START Listed records

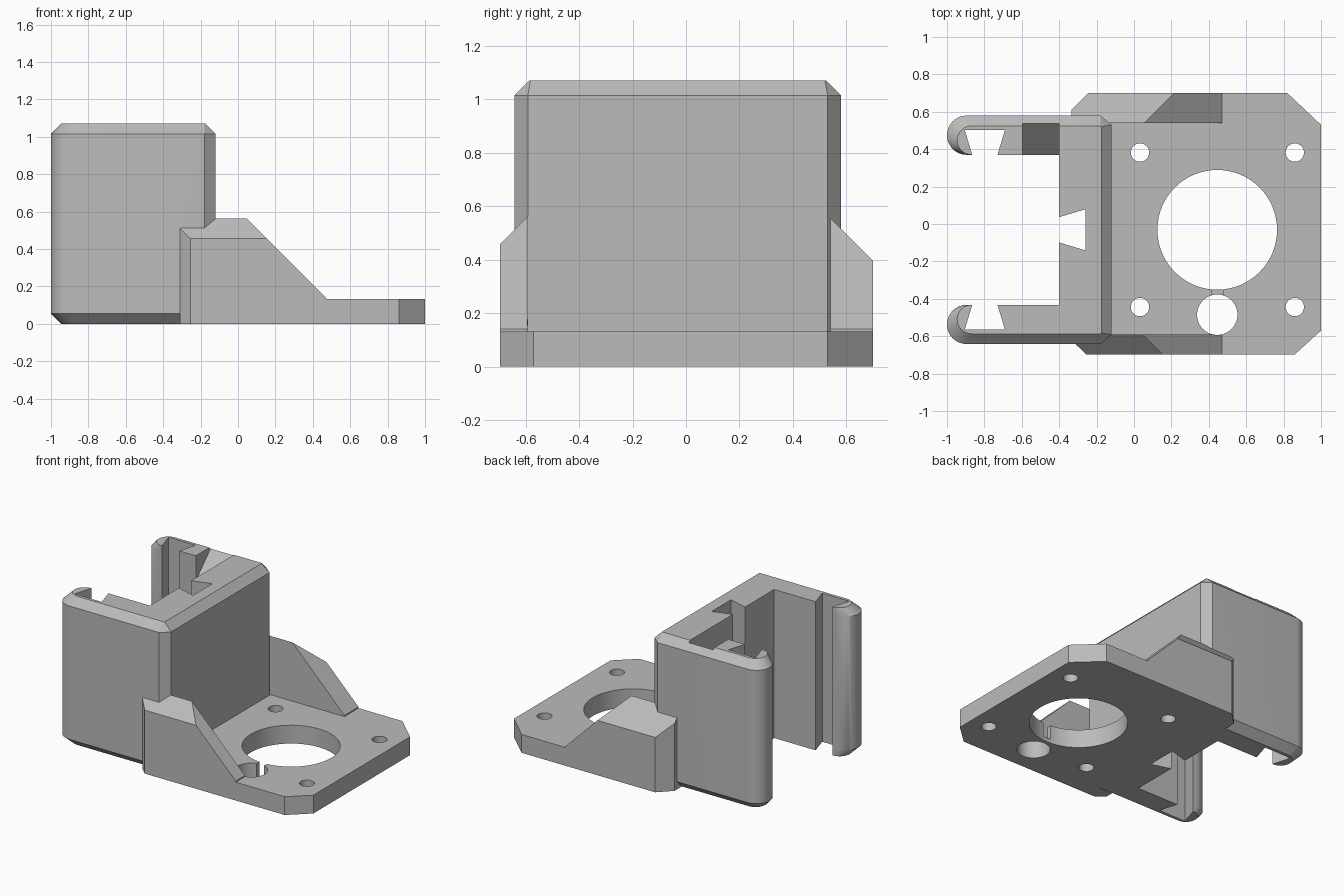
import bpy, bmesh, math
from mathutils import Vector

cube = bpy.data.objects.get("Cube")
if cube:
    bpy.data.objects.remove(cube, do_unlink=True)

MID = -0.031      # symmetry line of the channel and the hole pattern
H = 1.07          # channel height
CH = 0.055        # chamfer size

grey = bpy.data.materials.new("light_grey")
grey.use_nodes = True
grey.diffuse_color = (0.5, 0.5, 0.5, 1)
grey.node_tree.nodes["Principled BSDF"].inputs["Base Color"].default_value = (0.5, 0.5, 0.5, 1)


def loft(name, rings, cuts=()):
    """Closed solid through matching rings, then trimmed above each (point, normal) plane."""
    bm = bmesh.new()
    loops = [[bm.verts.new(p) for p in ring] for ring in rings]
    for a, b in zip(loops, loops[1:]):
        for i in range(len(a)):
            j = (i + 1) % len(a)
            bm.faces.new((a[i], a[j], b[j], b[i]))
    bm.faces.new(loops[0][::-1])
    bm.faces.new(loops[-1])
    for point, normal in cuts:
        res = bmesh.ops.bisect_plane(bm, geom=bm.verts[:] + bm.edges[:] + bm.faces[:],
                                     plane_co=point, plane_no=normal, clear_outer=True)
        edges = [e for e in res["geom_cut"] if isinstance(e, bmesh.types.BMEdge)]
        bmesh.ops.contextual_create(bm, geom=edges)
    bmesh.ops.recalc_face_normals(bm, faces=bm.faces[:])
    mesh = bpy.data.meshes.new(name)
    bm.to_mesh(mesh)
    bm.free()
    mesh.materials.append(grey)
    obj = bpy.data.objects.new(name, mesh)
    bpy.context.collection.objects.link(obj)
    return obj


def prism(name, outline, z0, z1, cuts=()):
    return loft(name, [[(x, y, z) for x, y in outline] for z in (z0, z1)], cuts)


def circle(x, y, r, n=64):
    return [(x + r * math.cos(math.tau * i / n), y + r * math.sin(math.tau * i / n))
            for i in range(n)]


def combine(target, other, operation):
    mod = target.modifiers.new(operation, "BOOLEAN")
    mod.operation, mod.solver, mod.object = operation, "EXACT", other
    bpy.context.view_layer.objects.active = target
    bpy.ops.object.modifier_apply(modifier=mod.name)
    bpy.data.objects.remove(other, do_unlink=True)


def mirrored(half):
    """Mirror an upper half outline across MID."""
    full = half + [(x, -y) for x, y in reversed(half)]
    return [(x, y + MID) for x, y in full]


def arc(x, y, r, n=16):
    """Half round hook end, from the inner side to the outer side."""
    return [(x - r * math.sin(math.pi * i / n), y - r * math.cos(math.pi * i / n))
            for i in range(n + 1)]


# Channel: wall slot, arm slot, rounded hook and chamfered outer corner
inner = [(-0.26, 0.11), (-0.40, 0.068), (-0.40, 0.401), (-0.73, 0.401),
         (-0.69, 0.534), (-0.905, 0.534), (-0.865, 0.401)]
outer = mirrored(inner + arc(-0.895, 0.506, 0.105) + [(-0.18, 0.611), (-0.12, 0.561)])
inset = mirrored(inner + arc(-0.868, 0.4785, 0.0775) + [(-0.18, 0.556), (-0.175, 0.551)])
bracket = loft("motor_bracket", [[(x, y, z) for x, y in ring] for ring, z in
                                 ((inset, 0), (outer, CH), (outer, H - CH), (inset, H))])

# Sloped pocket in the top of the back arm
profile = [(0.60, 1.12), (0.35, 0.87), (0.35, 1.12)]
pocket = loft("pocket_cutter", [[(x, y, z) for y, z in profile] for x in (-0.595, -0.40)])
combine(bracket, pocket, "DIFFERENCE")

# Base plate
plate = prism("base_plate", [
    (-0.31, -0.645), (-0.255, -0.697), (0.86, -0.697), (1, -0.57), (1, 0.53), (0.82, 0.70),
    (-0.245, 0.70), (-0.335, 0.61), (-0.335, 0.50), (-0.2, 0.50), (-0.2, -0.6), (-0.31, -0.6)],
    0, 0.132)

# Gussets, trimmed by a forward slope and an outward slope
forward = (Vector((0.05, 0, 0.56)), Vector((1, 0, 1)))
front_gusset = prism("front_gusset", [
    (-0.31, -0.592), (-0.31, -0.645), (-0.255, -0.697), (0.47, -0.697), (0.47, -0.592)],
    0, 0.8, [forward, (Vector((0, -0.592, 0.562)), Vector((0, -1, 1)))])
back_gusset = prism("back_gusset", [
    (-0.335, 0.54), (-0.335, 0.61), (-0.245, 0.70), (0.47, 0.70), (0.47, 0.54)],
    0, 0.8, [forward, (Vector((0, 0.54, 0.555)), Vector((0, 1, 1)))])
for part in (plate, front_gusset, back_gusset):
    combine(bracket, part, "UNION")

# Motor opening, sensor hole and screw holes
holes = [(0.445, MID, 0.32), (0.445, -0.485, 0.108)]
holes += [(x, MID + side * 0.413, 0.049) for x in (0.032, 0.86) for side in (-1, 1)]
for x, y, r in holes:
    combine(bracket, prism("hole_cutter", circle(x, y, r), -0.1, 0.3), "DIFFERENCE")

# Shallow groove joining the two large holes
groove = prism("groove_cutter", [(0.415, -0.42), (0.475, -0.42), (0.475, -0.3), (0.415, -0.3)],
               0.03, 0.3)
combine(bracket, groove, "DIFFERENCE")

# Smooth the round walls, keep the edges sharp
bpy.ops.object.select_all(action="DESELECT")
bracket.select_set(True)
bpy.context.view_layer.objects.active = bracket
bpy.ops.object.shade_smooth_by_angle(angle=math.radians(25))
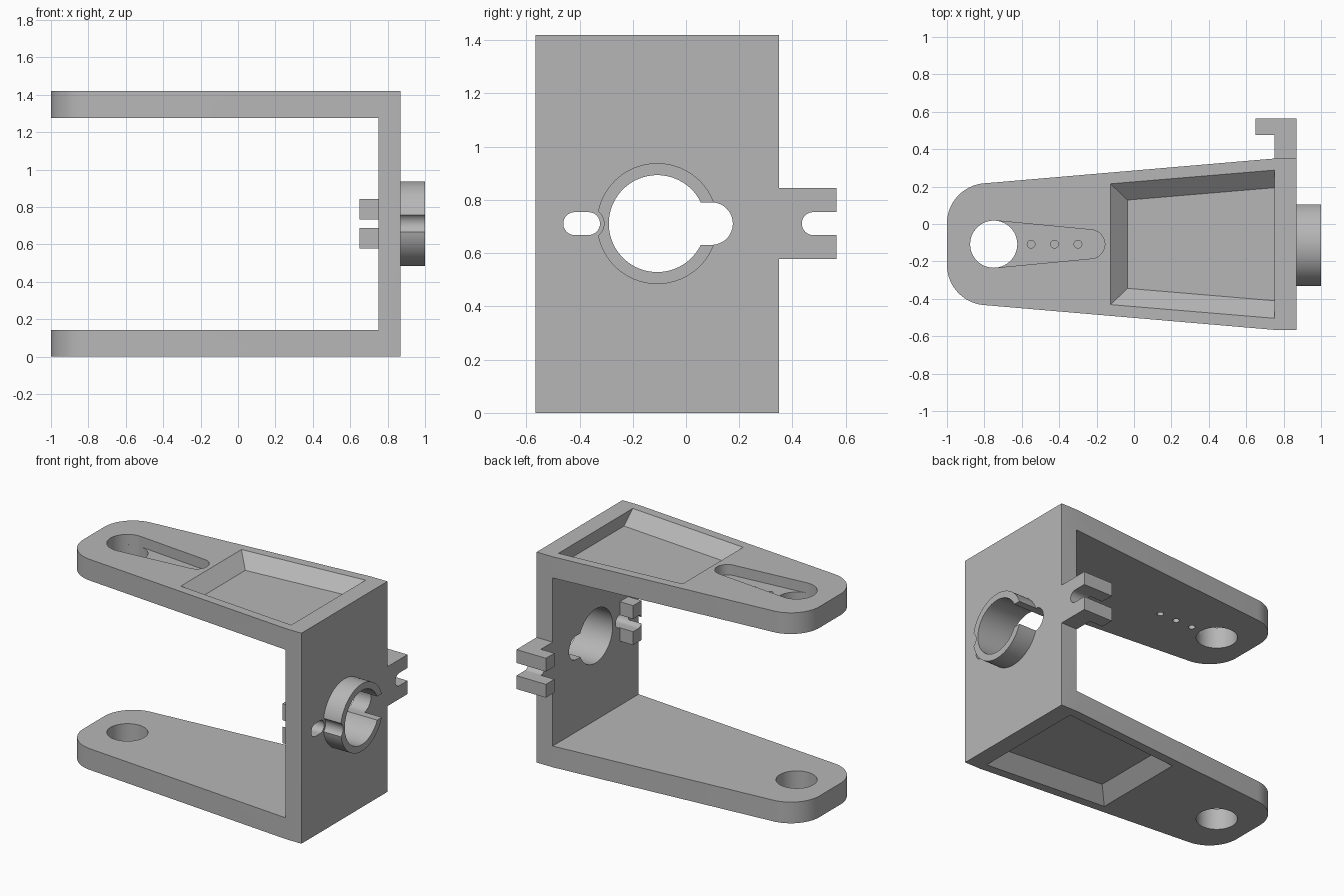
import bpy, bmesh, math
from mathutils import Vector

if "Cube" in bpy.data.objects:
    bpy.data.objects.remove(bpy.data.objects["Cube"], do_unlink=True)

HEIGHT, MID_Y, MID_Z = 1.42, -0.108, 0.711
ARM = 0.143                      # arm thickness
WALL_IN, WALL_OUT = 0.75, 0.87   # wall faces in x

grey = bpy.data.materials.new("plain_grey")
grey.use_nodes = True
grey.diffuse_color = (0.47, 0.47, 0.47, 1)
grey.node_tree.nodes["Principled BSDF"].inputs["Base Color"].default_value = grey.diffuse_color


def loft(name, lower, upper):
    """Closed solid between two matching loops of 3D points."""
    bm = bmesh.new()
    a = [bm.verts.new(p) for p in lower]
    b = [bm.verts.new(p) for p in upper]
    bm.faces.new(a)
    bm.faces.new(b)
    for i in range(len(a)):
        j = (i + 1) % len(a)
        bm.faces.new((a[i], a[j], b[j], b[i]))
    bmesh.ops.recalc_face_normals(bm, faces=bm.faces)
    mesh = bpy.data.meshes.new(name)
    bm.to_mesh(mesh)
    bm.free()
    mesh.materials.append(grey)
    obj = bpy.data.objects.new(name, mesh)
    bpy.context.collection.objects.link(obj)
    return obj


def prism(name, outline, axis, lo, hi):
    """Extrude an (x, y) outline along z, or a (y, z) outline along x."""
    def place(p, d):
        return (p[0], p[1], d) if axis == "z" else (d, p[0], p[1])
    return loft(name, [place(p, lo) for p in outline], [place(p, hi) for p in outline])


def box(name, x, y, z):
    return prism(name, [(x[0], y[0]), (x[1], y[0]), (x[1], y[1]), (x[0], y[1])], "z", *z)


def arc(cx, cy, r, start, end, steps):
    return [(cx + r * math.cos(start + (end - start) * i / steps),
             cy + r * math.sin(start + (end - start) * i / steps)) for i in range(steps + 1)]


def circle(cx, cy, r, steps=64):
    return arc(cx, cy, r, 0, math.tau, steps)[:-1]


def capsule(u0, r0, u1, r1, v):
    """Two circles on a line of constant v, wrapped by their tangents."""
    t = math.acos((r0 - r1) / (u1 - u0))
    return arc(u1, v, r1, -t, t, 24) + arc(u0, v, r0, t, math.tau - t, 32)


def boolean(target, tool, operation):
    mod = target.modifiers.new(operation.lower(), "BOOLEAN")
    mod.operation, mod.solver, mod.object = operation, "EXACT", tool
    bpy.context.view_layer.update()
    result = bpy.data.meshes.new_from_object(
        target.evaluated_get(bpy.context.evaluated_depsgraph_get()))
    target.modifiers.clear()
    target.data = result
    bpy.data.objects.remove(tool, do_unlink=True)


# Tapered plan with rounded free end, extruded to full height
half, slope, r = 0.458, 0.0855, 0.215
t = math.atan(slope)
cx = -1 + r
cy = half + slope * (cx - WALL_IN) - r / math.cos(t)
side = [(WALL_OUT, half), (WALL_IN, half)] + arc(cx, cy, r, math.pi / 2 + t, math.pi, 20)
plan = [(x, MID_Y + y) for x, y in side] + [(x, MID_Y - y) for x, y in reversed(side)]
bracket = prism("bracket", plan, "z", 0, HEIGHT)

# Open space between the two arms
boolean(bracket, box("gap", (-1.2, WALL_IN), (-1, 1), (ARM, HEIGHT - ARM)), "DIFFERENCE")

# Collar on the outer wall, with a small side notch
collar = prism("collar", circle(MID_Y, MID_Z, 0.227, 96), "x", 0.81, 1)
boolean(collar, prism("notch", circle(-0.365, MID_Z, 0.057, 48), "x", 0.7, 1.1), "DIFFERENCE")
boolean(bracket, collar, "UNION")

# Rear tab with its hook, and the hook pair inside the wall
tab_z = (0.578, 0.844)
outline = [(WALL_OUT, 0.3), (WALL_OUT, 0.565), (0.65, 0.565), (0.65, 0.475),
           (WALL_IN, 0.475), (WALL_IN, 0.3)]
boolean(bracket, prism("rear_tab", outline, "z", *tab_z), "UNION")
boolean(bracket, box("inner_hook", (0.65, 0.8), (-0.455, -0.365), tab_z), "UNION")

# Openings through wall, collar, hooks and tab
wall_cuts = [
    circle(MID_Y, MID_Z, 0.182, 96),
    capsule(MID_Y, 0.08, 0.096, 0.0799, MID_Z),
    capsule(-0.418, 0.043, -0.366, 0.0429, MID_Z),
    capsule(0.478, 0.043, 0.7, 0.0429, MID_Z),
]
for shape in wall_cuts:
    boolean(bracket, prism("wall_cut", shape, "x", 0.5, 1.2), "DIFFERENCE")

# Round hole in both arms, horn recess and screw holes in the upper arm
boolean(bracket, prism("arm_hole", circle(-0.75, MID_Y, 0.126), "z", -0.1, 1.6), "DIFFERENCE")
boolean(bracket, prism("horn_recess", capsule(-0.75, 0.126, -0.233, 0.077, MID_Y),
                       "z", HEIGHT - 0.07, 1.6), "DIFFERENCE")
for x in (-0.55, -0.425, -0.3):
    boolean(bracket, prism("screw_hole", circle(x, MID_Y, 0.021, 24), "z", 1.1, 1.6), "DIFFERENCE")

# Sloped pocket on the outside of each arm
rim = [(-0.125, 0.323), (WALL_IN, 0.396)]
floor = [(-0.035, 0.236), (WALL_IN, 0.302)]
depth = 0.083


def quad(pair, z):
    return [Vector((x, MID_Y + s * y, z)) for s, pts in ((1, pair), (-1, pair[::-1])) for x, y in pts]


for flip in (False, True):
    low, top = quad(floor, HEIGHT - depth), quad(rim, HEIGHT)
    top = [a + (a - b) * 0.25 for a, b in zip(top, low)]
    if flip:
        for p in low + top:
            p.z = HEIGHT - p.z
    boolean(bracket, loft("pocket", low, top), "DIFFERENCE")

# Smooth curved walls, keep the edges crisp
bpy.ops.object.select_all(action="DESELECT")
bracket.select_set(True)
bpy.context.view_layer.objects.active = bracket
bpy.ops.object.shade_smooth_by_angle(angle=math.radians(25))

END Listed records

■ Exercise: Copy each line from the records above that includes the string "lower".

■ Solution for this task:
def loft(name, lower, upper):
    a = [bm.verts.new(p) for p in lower]
    mod = target.modifiers.new(operation.lower(), "BOOLEAN")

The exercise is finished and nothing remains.